### INPUT RECORDS
+ + +

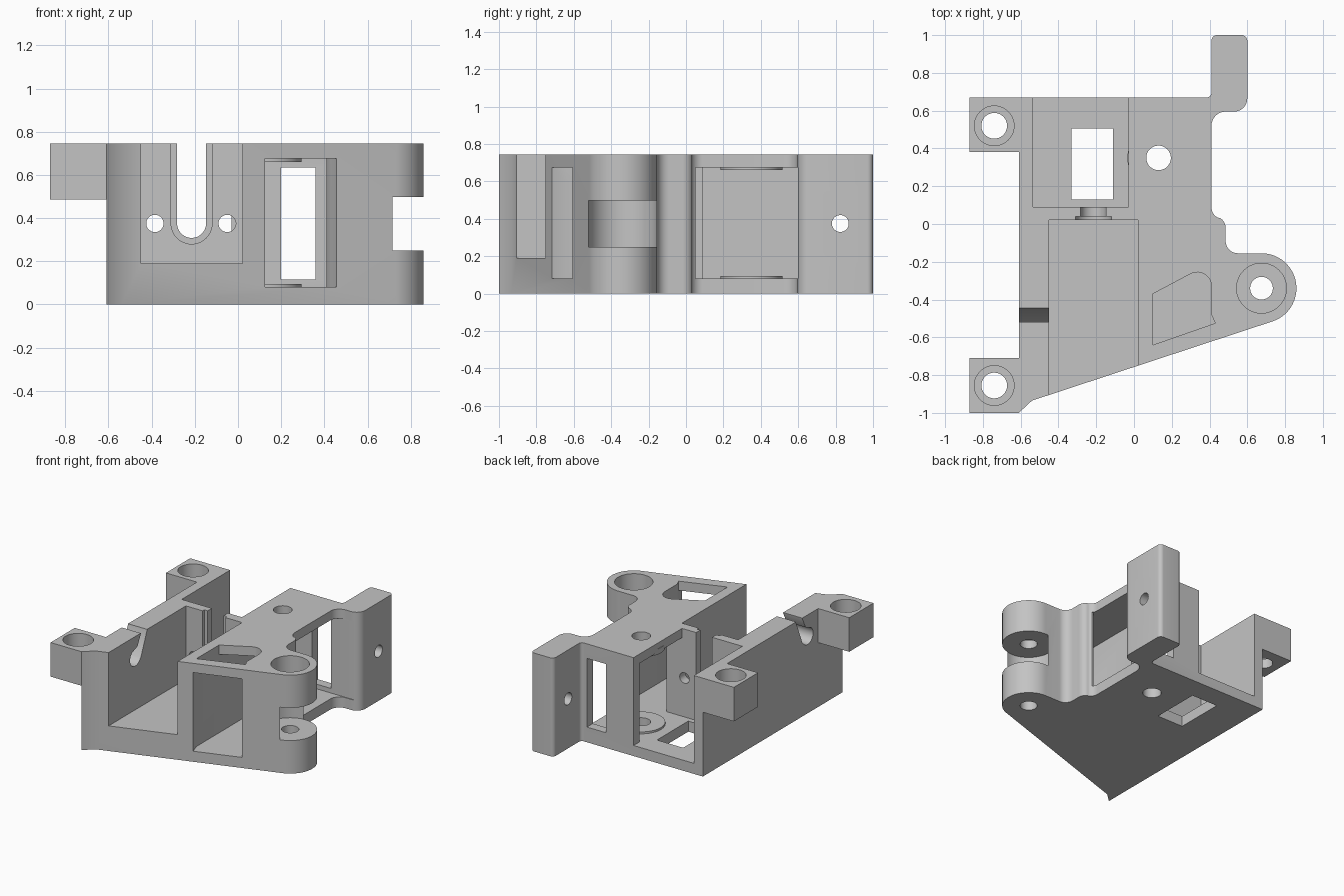
import bpy, bmesh, math
from mathutils import Matrix, Vector

if "Cube" in bpy.data.objects:
    bpy.data.objects.remove(bpy.data.objects["Cube"], do_unlink=True)

TOP = 0.745
FLOOR, CEILING = 0.08, 0.675
LUG = (0.675, -0.34)
LUG_RADIUS = 0.185
PIVOT = (0.13, 0.35)

grey = bpy.data.materials.new("plain grey")
grey.use_nodes = True
grey.diffuse_color = (0.55, 0.55, 0.55, 1)
grey.node_tree.nodes["Principled BSDF"].inputs["Base Color"].default_value = (0.55, 0.55, 0.55, 1)


def arc(cx, cy, r, start, end, steps=8):
    """Points along an arc, angles in degrees."""
    angles = [math.radians(start + (end - start) * i / steps) for i in range(steps + 1)]
    return [(cx + r * math.cos(a), cy + r * math.sin(a)) for a in angles]


def prism(name, points, low, high, axis="Z"):
    """Extrude a profile: (x, y) along Z, (y, z) along X or (x, z) along Y."""
    place = {"Z": lambda a, b, t: (a, b, t),
             "X": lambda a, b, t: (t, a, b),
             "Y": lambda a, b, t: (a, t, b)}[axis]
    bm = bmesh.new()
    face = bm.faces.new([bm.verts.new(place(a, b, low)) for a, b in points])
    grown = bmesh.ops.extrude_face_region(bm, geom=[face])
    shift = Vector(place(0, 0, high - low))
    bmesh.ops.translate(bm, vec=shift, verts=[v for v in grown["geom"] if isinstance(v, bmesh.types.BMVert)])
    bmesh.ops.recalc_face_normals(bm, faces=bm.faces)
    mesh = bpy.data.meshes.new(name)
    bm.to_mesh(mesh)
    bm.free()
    obj = bpy.data.objects.new(name, mesh)
    bpy.context.collection.objects.link(obj)
    return obj


def box(name, x, y, z):
    return prism(name, [(x[0], y[0]), (x[1], y[0]), (x[1], y[1]), (x[0], y[1])], *z)


def cylinder(name, centre, r, low, high, axis="Z"):
    return prism(name, arc(*centre, r, 0, 360, 64)[:-1], low, high, axis)


def combine(target, tool, operation):
    """Apply a boolean and remove the helper."""
    tool.hide_render = True
    mod = target.modifiers.new("combine", "BOOLEAN")
    mod.operation, mod.solver, mod.object = operation, "EXACT", tool
    bpy.context.view_layer.update()
    result = bpy.data.meshes.new_from_object(
        target.evaluated_get(bpy.context.evaluated_depsgraph_get()))
    target.modifiers.clear()
    target.data = result
    bpy.data.objects.remove(tool, do_unlink=True)


def add(tool):
    combine(bracket, tool, "UNION")


def cut(tool):
    combine(bracket, tool, "DIFFERENCE")


# Main body with the rear arm and the rounded lug
outline = [(-0.61, 0.67), (-0.61, -1.0), (-0.54, -0.935)]
outline += arc(*LUG, LUG_RADIUS, -71.8, 90, 32)
outline += arc(0.55, -0.09, 0.065, 270, 180)
outline += arc(0.425, -0.02, 0.06, 0, 60)
outline += arc(0.475, 0.09, 0.065, 240, 180)
outline += arc(0.485, 0.52, 0.075, 180, 90)
outline += arc(0.53, 0.665, 0.07, -90, 0)
outline += arc(0.57, 0.97, 0.03, 0, 90)
outline += arc(0.44, 0.97, 0.03, 90, 180)
outline += arc(0.385, 0.695, 0.025, 0, -90)
bracket = prism("bracket_body", outline, 0, TOP)

# Mounting ears
EAR_BASE = 0.487
add(box("rear_ear", (-0.87, -0.6), (0.38, 0.67), (EAR_BASE, TOP)))
add(prism("front_ear", [(-0.87, -1), (-0.61, -1), (-0.6, -0.9), (-0.6, -0.71), (-0.87, -0.71)],
          EAR_BASE, TOP))

# Open front channel and rear pocket with its floor window
cut(box("front_channel", (-0.45, 0.02), (-1.2, 0.02), (0.19, 0.9)))
cut(box("rear_pocket", (-0.535, -0.03), (0.09, 0.8), (FLOOR, 0.9)))
cut(box("floor_window", (-0.33, -0.11), (0.13, 0.505), (-0.1, 0.15)))

# Inner cavity, open at the right side and through the slanted front
cavity = [(-0.05, 0.6), (-0.05, 0.09), (0.10, 0.09), (0.10, -0.64), (0.163, -0.83),
          (0.493, -0.715), (0.43, -0.525), (0.41, -0.48), (0.41, 0.05), (0.58, 0.05), (0.58, 0.6)]
cut(prism("inner_cavity", cavity, FLOOR, CEILING))
cut(box("back_window", (0.2, 0.36), (0.55, 0.8), (0.115, 0.635)))
hatch = [(0.10, -0.37), (0.10, -0.64), (0.43, -0.525), (0.41, -0.48)]
hatch += arc(0.335, -0.33, 0.075, 0, 115)
cut(prism("top_hatch", hatch, 0.6, 0.9))

# Pivot bosses and bolt hole
add(cylinder("lower_boss", PIVOT, 0.165, 0.06, FLOOR + 0.015))
add(cylinder("upper_boss", PIVOT, 0.165, CEILING - 0.015, 0.7))
cut(cylinder("pivot_hole", PIVOT, 0.065, -0.1, 0.9))

# Counterbored ear holes
for y in (0.52, -0.855):
    cut(cylinder("ear_hole", (-0.74, y), 0.068, 0.3, 0.9))
    cut(cylinder("ear_counterbore", (-0.74, y), 0.105, 0.56, 0.9))

# Lug slot and counterbored hole
cut(cylinder("lug_slot", LUG, LUG_RADIUS + 0.001, 0.25, 0.497))
cut(cylinder("lug_hole", LUG, 0.06, -0.1, 0.9))
cut(cylinder("lug_counterbore", LUG, 0.132, 0.56, 0.9))

# Stepped round-bottomed slot and bolt holes in the cross wall
def u_slot(r):
    return arc(-0.215, 0.375, r, 180, 360, 24) + [(-0.215 + r, 0.9), (-0.215 - r, 0.9)]

cut(prism("shaft_slot", u_slot(0.067), -0.05, 0.12, "Y"))
cut(prism("shaft_recess", u_slot(0.095), -0.05, 0.04, "Y"))
for x in (-0.385, -0.05):
    cut(cylinder("wall_hole", (x, 0.375), 0.04, -0.05, 0.13, "Y"))

# Arm hole and hooked cable notch in the outer wall
cut(cylinder("arm_hole", (0.825, 0.375), 0.045, 0.3, 0.7, "X"))
notch = [(-0.445, 0.76), (-0.445, 0.74), (-0.52, 0.56)]
notch += arc(-0.585, 0.585, 0.065, -30, -230)
notch += [(-0.56, 0.66), (-0.52, 0.74), (-0.52, 0.76)]
cut(prism("cable_notch", notch, -0.7, -0.4, "X"))

# Finish
bracket.data.materials.clear()
bracket.data.materials.append(grey)
for face in bracket.data.polygons:
    face.material_index = 0
bpy.ops.object.select_all(action="DESELECT")
bracket.select_set(True)
bpy.context.view_layer.objects.active = bracket
bpy.ops.object.shade_smooth_by_angle(angle=math.radians(30))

+ + +

### WORK ORDER
For every record above, repeat the text exactly and omit any picture.

### EXERCISE OUTPUT
import bpy, bmesh, math
from mathutils import Matrix, Vector

if "Cube" in bpy.data.objects:
    bpy.data.objects.remove(bpy.data.objects["Cube"], do_unlink=True)

TOP = 0.745
FLOOR, CEILING = 0.08, 0.675
LUG = (0.675, -0.34)
LUG_RADIUS = 0.185
PIVOT = (0.13, 0.35)

grey = bpy.data.materials.new("plain grey")
grey.use_nodes = True
grey.diffuse_color = (0.55, 0.55, 0.55, 1)
grey.node_tree.nodes["Principled BSDF"].inputs["Base Color"].default_value = (0.55, 0.55, 0.55, 1)


def arc(cx, cy, r, start, end, steps=8):
    """Points along an arc, angles in degrees."""
    angles = [math.radians(start + (end - start) * i / steps) for i in range(steps + 1)]
    return [(cx + r * math.cos(a), cy + r * math.sin(a)) for a in angles]


def prism(name, points, low, high, axis="Z"):
    """Extrude a profile: (x, y) along Z, (y, z) along X or (x, z) along Y."""
    place = {"Z": lambda a, b, t: (a, b, t),
             "X": lambda a, b, t: (t, a, b),
             "Y": lambda a, b, t: (a, t, b)}[axis]
    bm = bmesh.new()
    face = bm.faces.new([bm.verts.new(place(a, b, low)) for a, b in points])
    grown = bmesh.ops.extrude_face_region(bm, geom=[face])
    shift = Vector(place(0, 0, high - low))
    bmesh.ops.translate(bm, vec=shift, verts=[v for v in grown["geom"] if isinstance(v, bmesh.types.BMVert)])
    bmesh.ops.recalc_face_normals(bm, faces=bm.faces)
    mesh = bpy.data.meshes.new(name)
    bm.to_mesh(mesh)
    bm.free()
    obj = bpy.data.objects.new(name, mesh)
    bpy.context.collection.objects.link(obj)
    return obj


def box(name, x, y, z):
    return prism(name, [(x[0], y[0]), (x[1], y[0]), (x[1], y[1]), (x[0], y[1])], *z)


def cylinder(name, centre, r, low, high, axis="Z"):
    return prism(name, arc(*centre, r, 0, 360, 64)[:-1], low, high, axis)


def combine(target, tool, operation):
    """Apply a boolean and remove the helper."""
    tool.hide_render = True
    mod = target.modifiers.new("combine", "BOOLEAN")
    mod.operation, mod.solver, mod.object = operation, "EXACT", tool
    bpy.context.view_layer.update()
    result = bpy.data.meshes.new_from_object(
        target.evaluated_get(bpy.context.evaluated_depsgraph_get()))
    target.modifiers.clear()
    target.data = result
    bpy.data.objects.remove(tool, do_unlink=True)


def add(tool):
    combine(bracket, tool, "UNION")


def cut(tool):
    combine(bracket, tool, "DIFFERENCE")


# Main body with the rear arm and the rounded lug
outline = [(-0.61, 0.67), (-0.61, -1.0), (-0.54, -0.935)]
outline += arc(*LUG, LUG_RADIUS, -71.8, 90, 32)
outline += arc(0.55, -0.09, 0.065, 270, 180)
outline += arc(0.425, -0.02, 0.06, 0, 60)
outline += arc(0.475, 0.09, 0.065, 240, 180)
outline += arc(0.485, 0.52, 0.075, 180, 90)
outline += arc(0.53, 0.665, 0.07, -90, 0)
outline += arc(0.57, 0.97, 0.03, 0, 90)
outline += arc(0.44, 0.97, 0.03, 90, 180)
outline += arc(0.385, 0.695, 0.025, 0, -90)
bracket = prism("bracket_body", outline, 0, TOP)

# Mounting ears
EAR_BASE = 0.487
add(box("rear_ear", (-0.87, -0.6), (0.38, 0.67), (EAR_BASE, TOP)))
add(prism("front_ear", [(-0.87, -1), (-0.61, -1), (-0.6, -0.9), (-0.6, -0.71), (-0.87, -0.71)],
          EAR_BASE, TOP))

# Open front channel and rear pocket with its floor window
cut(box("front_channel", (-0.45, 0.02), (-1.2, 0.02), (0.19, 0.9)))
cut(box("rear_pocket", (-0.535, -0.03), (0.09, 0.8), (FLOOR, 0.9)))
cut(box("floor_window", (-0.33, -0.11), (0.13, 0.505), (-0.1, 0.15)))

# Inner cavity, open at the right side and through the slanted front
cavity = [(-0.05, 0.6), (-0.05, 0.09), (0.10, 0.09), (0.10, -0.64), (0.163, -0.83),
          (0.493, -0.715), (0.43, -0.525), (0.41, -0.48), (0.41, 0.05), (0.58, 0.05), (0.58, 0.6)]
cut(prism("inner_cavity", cavity, FLOOR, CEILING))
cut(box("back_window", (0.2, 0.36), (0.55, 0.8), (0.115, 0.635)))
hatch = [(0.10, -0.37), (0.10, -0.64), (0.43, -0.525), (0.41, -0.48)]
hatch += arc(0.335, -0.33, 0.075, 0, 115)
cut(prism("top_hatch", hatch, 0.6, 0.9))

# Pivot bosses and bolt hole
add(cylinder("lower_boss", PIVOT, 0.165, 0.06, FLOOR + 0.015))
add(cylinder("upper_boss", PIVOT, 0.165, CEILING - 0.015, 0.7))
cut(cylinder("pivot_hole", PIVOT, 0.065, -0.1, 0.9))

# Counterbored ear holes
for y in (0.52, -0.855):
    cut(cylinder("ear_hole", (-0.74, y), 0.068, 0.3, 0.9))
    cut(cylinder("ear_counterbore", (-0.74, y), 0.105, 0.56, 0.9))

# Lug slot and counterbored hole
cut(cylinder("lug_slot", LUG, LUG_RADIUS + 0.001, 0.25, 0.497))
cut(cylinder("lug_hole", LUG, 0.06, -0.1, 0.9))
cut(cylinder("lug_counterbore", LUG, 0.132, 0.56, 0.9))

# Stepped round-bottomed slot and bolt holes in the cross wall
def u_slot(r):
    return arc(-0.215, 0.375, r, 180, 360, 24) + [(-0.215 + r, 0.9), (-0.215 - r, 0.9)]

cut(prism("shaft_slot", u_slot(0.067), -0.05, 0.12, "Y"))
cut(prism("shaft_recess", u_slot(0.095), -0.05, 0.04, "Y"))
for x in (-0.385, -0.05):
    cut(cylinder("wall_hole", (x, 0.375), 0.04, -0.05, 0.13, "Y"))

# Arm hole and hooked cable notch in the outer wall
cut(cylinder("arm_hole", (0.825, 0.375), 0.045, 0.3, 0.7, "X"))
notch = [(-0.445, 0.76), (-0.445, 0.74), (-0.52, 0.56)]
notch += arc(-0.585, 0.585, 0.065, -30, -230)
notch += [(-0.56, 0.66), (-0.52, 0.74), (-0.52, 0.76)]
cut(prism("cable_notch", notch, -0.7, -0.4, "X"))

# Finish
bracket.data.materials.clear()
bracket.data.materials.append(grey)
for face in bracket.data.polygons:
    face.material_index = 0
bpy.ops.object.select_all(action="DESELECT")
bracket.select_set(True)
bpy.context.view_layer.objects.active = bracket
bpy.ops.object.shade_smooth_by_angle(angle=math.radians(30))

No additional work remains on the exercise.